The difficulty and challenge is being able to have a solid metrics system and equation in reaching solid conclusions. Whether you agree with Michael's assessment that seems to point to American intervention as a more serious problem than extreme religious ideology it is difficult to sift through human motives and which one is more dominant than the other.
To be sure Americanism is part of the drama. So is the history of Ba'athism and Islamism. How does one go about deconstructing which variable is more important than the other? How do you create a reliable equation that includes all the factors? The Iran and Iraq war of the 1980's versus the invasion of Kuwait by Saddam or the invasion by America? How do you determine and divide the quantity of the pie factor causation?
The pie consists of many moving pieces from geopolitics, ideology, psychology, historical and cultural movements, war...et cetera.
I think Zack Beauchamp does a good as job as any in trying to encompass all the factors and variables in the rise of ISIS. See his article here.

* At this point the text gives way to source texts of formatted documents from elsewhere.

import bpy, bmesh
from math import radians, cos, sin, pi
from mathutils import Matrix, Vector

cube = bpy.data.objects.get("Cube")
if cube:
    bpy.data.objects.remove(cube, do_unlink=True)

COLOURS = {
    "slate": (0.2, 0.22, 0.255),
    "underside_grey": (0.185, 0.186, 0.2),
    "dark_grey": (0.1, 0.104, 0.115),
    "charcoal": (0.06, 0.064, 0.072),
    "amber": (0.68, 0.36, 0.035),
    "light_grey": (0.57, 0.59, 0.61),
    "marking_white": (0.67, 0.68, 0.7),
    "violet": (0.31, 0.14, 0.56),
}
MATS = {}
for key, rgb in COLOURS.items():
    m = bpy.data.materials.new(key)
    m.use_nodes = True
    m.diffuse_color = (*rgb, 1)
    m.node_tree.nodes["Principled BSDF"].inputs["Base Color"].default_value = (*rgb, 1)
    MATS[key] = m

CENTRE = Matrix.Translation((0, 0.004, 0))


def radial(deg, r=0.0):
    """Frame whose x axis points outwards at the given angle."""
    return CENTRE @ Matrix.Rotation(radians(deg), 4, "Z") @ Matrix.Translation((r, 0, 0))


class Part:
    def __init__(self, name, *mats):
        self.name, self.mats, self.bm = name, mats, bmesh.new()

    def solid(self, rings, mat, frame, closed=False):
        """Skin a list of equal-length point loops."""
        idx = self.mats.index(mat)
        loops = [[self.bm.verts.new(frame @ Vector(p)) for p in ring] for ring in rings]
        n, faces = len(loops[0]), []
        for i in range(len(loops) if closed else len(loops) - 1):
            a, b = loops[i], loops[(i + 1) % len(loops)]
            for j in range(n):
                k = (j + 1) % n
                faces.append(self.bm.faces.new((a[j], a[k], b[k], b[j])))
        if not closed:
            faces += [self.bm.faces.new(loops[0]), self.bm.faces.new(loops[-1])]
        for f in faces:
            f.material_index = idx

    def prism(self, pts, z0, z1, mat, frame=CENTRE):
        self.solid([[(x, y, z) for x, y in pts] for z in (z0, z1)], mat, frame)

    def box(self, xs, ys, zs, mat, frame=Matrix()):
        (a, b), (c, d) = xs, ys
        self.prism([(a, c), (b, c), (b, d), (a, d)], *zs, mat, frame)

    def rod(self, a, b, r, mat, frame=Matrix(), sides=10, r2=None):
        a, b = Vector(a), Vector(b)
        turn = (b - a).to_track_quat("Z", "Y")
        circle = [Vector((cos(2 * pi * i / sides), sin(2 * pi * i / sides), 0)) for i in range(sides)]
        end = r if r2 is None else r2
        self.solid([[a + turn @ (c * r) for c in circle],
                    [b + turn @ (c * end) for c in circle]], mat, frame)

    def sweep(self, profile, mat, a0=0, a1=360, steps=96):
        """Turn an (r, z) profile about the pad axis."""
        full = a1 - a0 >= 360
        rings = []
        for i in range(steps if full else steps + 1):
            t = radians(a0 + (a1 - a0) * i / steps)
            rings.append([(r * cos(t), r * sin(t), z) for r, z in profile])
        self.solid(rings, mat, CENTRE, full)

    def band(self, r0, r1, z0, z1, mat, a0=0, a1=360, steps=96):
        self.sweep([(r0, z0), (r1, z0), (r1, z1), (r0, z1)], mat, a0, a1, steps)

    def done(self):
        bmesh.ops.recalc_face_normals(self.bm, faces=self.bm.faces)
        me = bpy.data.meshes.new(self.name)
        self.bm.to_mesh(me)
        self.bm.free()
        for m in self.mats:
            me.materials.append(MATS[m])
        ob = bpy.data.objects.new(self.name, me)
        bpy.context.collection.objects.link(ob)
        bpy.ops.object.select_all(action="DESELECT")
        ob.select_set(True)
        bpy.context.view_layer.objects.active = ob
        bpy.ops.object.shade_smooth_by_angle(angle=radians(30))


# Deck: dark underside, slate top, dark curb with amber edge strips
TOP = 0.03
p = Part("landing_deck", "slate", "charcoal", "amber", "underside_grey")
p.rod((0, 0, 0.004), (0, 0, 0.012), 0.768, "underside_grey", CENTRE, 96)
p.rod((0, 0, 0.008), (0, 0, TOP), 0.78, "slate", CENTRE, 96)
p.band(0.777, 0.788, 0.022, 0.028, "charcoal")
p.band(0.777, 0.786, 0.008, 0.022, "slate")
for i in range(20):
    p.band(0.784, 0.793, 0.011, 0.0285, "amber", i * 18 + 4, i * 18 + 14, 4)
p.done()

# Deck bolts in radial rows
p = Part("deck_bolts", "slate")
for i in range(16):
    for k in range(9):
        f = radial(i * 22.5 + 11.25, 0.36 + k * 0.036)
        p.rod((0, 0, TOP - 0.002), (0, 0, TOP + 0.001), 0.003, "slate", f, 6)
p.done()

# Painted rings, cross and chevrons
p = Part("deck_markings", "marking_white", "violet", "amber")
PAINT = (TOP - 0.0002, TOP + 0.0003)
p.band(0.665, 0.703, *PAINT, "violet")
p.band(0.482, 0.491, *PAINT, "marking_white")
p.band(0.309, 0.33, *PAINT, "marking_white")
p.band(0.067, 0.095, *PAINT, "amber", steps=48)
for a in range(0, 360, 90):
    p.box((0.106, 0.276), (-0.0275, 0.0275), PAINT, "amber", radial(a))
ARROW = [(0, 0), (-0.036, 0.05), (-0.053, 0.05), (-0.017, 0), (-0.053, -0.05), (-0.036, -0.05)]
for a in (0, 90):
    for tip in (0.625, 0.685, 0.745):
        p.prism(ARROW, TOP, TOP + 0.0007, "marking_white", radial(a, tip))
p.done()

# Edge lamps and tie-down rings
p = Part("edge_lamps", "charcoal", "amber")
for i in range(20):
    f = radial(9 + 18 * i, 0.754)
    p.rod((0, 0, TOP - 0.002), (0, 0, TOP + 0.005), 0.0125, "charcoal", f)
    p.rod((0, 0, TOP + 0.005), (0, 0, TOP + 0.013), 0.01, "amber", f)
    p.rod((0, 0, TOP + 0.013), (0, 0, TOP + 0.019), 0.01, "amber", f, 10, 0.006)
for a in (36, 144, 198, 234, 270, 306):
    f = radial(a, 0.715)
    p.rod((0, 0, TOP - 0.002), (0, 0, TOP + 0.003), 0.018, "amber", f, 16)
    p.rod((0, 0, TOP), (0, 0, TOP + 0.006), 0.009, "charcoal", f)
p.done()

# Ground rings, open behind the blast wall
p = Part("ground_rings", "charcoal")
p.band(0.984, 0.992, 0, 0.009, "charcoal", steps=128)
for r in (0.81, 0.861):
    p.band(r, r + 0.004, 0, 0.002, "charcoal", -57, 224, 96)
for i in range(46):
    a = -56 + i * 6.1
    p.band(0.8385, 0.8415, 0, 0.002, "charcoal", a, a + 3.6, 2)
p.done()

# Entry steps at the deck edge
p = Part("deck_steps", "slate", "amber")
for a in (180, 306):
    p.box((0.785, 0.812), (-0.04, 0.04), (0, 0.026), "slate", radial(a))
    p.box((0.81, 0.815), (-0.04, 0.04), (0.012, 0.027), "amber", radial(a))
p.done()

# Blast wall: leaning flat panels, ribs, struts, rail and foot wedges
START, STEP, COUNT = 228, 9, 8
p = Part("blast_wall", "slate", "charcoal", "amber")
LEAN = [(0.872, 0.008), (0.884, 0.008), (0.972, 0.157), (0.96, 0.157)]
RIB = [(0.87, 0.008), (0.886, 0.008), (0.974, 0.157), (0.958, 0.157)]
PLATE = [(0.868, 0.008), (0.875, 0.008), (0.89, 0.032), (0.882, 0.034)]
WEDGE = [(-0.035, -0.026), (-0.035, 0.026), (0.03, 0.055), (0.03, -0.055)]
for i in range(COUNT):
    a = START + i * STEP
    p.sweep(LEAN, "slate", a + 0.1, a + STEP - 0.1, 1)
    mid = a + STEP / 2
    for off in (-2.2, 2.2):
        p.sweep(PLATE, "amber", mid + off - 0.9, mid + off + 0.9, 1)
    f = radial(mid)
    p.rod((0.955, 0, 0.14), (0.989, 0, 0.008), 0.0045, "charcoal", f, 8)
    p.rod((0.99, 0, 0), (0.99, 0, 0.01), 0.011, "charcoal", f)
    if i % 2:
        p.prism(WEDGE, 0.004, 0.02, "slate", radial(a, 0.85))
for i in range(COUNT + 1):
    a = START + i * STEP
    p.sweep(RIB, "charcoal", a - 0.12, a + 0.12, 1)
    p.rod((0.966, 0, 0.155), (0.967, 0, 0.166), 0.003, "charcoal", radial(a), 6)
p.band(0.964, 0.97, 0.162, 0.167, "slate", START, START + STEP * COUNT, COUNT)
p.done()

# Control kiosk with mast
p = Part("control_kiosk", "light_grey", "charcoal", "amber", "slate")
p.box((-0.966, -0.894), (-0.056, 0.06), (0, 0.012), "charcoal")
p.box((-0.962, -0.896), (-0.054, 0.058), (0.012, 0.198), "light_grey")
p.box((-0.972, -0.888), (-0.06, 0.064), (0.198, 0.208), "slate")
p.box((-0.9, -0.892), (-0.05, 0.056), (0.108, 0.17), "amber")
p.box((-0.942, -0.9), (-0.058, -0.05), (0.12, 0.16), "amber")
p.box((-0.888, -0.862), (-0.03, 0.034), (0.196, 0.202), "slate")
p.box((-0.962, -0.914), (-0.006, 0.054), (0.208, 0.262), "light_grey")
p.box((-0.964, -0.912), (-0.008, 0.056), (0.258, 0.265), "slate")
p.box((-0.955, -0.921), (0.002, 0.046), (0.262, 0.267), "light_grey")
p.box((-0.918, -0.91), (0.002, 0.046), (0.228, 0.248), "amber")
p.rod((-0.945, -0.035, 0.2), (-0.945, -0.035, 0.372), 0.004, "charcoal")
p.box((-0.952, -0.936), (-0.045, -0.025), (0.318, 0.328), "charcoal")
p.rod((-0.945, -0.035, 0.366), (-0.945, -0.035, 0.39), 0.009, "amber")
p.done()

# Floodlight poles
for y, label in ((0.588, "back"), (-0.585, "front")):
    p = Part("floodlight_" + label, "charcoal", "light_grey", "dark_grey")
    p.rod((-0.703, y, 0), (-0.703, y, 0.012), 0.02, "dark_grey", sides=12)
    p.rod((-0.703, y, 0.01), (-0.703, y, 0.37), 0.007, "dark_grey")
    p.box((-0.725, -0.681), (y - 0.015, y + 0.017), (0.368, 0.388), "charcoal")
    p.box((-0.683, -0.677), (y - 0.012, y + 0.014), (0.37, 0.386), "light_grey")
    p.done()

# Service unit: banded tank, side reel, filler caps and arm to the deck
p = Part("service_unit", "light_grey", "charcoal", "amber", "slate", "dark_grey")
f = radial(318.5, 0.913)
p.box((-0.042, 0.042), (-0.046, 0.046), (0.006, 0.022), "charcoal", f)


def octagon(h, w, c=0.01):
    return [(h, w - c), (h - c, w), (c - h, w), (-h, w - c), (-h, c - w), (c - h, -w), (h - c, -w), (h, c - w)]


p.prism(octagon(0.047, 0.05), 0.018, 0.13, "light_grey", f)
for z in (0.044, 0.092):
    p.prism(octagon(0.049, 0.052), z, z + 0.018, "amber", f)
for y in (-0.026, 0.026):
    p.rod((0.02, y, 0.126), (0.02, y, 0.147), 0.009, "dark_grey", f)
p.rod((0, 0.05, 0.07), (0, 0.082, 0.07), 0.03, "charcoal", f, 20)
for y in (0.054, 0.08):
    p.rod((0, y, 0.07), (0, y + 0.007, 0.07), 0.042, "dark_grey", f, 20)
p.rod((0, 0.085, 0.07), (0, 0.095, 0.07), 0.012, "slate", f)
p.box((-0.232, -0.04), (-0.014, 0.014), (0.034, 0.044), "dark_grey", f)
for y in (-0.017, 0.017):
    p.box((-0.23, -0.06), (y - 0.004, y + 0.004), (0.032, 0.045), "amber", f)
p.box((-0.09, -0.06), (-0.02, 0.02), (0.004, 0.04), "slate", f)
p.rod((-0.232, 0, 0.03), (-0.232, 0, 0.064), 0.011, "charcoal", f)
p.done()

Also combining "objective empirical analysis" assumes those analyzing and those being analyzed are rational actors which is rarely the case. Human beings are motivated by many factors including factors that are hard to quantify and pin it down to some metric system. I agree with the drive to be more empirical and stay close to factual causation however there needs to be checks and balances to even those groups who claim objectivity because each think tank or person may have their own agenda including Michael German.